Asynchronous VLSI design means the logic has no relationship to a clock rhythm. While in a synchronous design, everything goes from register output through asynchronous logic to the next register. So it is constrained to a clock period. It makes big designs simpler to manage. For STA, you can put timing constraints between registers based on the clock period. The asynchronous part between the flops has one clock period of time to ripple from input to output. From and to the input-output (IO), there are special constraints.

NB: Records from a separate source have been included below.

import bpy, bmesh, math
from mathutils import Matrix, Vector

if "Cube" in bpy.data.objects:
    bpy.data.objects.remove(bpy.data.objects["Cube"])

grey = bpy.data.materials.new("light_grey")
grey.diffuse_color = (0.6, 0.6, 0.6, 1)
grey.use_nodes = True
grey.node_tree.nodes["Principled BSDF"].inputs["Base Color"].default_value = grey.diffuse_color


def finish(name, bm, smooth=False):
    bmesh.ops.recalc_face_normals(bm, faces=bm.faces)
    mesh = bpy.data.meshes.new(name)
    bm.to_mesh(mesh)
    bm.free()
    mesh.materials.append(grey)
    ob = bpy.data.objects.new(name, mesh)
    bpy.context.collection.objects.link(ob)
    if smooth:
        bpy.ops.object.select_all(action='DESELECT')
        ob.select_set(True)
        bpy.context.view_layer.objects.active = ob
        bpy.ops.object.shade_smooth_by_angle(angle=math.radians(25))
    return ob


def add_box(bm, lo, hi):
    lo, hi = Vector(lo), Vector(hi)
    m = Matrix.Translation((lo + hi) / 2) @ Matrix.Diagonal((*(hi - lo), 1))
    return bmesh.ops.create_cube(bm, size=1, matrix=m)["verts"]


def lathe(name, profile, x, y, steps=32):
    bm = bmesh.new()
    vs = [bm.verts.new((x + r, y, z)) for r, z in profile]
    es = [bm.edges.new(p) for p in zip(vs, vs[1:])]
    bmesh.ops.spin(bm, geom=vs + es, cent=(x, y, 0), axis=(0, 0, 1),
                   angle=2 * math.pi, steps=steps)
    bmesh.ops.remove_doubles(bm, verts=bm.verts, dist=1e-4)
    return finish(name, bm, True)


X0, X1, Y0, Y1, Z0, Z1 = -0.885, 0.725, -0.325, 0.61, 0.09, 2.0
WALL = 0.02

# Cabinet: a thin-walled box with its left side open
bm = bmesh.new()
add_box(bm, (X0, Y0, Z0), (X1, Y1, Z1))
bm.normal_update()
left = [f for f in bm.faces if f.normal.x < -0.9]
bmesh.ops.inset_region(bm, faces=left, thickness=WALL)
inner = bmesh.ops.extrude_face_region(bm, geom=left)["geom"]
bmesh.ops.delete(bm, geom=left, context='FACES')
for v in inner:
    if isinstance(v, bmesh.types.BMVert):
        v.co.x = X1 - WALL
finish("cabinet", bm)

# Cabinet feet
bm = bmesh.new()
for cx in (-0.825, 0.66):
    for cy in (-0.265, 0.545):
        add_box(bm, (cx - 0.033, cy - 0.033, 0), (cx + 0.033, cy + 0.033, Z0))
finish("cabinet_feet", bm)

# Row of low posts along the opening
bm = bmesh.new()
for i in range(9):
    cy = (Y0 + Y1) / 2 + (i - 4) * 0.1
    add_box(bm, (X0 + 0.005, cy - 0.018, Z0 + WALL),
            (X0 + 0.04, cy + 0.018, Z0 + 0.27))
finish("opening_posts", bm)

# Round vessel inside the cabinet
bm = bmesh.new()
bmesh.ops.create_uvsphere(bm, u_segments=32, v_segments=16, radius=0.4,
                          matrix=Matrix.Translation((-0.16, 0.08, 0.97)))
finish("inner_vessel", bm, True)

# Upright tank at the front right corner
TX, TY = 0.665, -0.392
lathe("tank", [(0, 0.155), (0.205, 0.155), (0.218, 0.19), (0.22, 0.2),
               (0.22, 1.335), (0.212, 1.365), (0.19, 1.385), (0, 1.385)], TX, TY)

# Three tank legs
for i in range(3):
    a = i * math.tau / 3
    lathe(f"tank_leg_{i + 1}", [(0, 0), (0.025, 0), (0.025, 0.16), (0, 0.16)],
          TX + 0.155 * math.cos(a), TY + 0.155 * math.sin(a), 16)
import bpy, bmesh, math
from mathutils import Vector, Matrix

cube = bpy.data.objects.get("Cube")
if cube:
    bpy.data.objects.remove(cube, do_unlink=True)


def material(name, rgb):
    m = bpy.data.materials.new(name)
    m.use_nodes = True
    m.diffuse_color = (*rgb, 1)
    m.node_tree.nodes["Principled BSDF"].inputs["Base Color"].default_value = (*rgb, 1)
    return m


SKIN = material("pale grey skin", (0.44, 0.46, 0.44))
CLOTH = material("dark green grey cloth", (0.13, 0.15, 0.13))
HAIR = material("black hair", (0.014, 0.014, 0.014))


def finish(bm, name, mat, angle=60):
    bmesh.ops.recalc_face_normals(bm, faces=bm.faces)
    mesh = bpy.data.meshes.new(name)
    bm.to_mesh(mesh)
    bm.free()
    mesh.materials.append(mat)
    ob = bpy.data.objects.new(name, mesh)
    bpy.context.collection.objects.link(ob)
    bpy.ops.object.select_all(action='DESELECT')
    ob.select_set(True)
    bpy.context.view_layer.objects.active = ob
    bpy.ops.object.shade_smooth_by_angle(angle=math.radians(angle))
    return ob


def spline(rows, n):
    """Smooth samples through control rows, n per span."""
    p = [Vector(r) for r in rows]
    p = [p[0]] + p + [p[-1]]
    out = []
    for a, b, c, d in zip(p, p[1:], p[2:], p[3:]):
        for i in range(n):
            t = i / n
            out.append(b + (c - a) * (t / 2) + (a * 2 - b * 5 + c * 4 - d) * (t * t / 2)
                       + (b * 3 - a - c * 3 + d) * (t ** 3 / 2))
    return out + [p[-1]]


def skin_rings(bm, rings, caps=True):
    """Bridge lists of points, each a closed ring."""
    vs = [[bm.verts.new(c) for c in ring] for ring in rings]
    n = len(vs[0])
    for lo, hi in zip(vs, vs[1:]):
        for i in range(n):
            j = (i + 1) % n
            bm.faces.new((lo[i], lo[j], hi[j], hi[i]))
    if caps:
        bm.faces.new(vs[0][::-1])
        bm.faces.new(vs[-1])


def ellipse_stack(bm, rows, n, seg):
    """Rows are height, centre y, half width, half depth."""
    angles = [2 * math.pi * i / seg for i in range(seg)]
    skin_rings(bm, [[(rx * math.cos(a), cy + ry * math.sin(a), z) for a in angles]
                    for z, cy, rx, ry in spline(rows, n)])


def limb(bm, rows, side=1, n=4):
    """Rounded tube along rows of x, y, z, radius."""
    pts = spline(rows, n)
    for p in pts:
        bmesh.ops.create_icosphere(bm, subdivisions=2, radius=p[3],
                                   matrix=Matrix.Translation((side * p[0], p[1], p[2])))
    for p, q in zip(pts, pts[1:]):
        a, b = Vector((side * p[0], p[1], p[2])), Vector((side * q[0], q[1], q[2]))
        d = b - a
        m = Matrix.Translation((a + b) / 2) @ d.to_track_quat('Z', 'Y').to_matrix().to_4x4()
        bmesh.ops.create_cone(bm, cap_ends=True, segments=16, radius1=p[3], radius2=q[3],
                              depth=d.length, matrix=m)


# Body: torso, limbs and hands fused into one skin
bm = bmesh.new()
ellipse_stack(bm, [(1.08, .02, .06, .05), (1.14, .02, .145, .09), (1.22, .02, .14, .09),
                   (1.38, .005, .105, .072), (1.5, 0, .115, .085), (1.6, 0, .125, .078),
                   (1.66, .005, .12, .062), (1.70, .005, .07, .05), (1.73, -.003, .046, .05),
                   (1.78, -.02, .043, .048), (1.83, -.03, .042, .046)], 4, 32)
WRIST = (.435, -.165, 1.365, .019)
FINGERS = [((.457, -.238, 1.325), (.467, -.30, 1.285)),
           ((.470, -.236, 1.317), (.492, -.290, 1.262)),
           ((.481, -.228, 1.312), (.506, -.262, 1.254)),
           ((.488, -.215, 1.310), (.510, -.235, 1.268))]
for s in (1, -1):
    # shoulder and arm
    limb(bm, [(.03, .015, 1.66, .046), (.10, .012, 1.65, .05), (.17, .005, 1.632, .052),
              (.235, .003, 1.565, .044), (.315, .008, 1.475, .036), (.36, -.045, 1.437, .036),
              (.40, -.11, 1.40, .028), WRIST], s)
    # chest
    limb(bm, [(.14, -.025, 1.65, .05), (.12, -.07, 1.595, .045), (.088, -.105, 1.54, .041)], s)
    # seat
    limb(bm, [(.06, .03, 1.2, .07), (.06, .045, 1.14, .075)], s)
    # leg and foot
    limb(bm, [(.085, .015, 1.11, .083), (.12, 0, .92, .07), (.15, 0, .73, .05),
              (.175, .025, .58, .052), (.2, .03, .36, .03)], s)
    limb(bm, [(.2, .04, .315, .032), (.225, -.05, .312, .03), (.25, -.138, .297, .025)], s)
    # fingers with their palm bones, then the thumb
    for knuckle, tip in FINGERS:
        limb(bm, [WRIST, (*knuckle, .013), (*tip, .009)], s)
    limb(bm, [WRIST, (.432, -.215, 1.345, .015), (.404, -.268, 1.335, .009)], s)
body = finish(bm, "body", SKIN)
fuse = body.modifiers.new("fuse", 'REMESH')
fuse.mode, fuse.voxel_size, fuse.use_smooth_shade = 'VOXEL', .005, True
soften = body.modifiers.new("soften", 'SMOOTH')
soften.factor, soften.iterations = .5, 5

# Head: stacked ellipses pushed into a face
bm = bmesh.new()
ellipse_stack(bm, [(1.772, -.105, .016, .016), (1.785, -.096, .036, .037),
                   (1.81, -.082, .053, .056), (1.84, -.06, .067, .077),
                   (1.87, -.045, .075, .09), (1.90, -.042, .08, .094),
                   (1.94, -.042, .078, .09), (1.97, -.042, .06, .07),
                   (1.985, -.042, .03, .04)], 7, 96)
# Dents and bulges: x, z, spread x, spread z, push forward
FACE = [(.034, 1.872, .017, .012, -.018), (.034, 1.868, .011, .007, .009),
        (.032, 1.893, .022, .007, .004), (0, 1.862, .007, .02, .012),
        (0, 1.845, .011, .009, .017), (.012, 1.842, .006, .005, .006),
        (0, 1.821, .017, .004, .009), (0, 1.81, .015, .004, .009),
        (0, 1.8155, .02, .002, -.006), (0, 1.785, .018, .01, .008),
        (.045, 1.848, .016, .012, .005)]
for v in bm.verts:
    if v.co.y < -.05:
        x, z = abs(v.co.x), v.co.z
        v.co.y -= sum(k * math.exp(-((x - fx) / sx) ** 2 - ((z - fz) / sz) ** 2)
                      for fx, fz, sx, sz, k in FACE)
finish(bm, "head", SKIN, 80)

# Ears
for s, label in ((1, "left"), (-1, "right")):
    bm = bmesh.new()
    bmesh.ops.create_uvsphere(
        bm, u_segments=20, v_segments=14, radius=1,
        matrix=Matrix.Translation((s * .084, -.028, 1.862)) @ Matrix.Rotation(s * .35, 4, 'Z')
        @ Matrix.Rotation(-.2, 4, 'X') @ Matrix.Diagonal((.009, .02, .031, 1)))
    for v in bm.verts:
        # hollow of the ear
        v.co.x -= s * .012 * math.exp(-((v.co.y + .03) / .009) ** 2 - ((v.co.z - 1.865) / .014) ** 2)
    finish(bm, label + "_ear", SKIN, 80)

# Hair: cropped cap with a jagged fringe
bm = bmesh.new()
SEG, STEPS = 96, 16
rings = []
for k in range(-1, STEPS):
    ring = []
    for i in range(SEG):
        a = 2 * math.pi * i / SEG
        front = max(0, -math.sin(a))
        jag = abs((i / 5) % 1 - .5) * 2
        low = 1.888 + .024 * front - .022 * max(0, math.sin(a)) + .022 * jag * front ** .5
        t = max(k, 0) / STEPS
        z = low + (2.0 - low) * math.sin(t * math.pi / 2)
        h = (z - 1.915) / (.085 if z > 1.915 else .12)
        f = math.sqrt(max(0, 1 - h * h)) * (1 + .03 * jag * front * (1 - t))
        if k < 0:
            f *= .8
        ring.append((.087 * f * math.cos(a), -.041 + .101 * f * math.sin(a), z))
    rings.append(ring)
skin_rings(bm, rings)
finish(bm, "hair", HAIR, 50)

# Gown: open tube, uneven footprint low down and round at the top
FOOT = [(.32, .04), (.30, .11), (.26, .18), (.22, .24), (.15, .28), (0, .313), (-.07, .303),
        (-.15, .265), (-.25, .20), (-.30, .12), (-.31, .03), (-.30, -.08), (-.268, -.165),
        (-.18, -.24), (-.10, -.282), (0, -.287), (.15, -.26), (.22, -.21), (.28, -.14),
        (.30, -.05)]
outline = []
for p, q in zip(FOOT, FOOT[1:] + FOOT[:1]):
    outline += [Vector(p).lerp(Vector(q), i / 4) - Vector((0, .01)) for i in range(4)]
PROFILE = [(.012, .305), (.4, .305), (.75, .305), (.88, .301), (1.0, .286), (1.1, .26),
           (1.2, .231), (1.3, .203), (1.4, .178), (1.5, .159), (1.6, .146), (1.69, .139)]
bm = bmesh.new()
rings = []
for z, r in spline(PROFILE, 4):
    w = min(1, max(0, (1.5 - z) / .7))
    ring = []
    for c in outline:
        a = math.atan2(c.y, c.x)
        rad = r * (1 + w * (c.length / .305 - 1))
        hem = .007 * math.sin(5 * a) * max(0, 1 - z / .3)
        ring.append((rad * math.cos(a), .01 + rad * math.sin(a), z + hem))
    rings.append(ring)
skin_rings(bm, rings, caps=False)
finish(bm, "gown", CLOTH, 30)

Still, for certain calculations or optimizations, for example in CPU’s, it could be better for performance to not have that synchronous restriction. Some specific timing critical asynchronous paths need hand design. Not by a HDL and synthesis (tool chooses the logic cells). There are other specific uses for asynchronous design for power, area or speed (these three factors are alsways the ones that need a compromise, faster means more area and or more power consumption). Every clock toggle on a flop clock input has power implications (and EMC) but today synchronous design is gating of clocks to reduce this downside of synchronous design. Conclusion: yes, there is a future, but it will be and stay niche.
Quora space : HW accelerators eating AI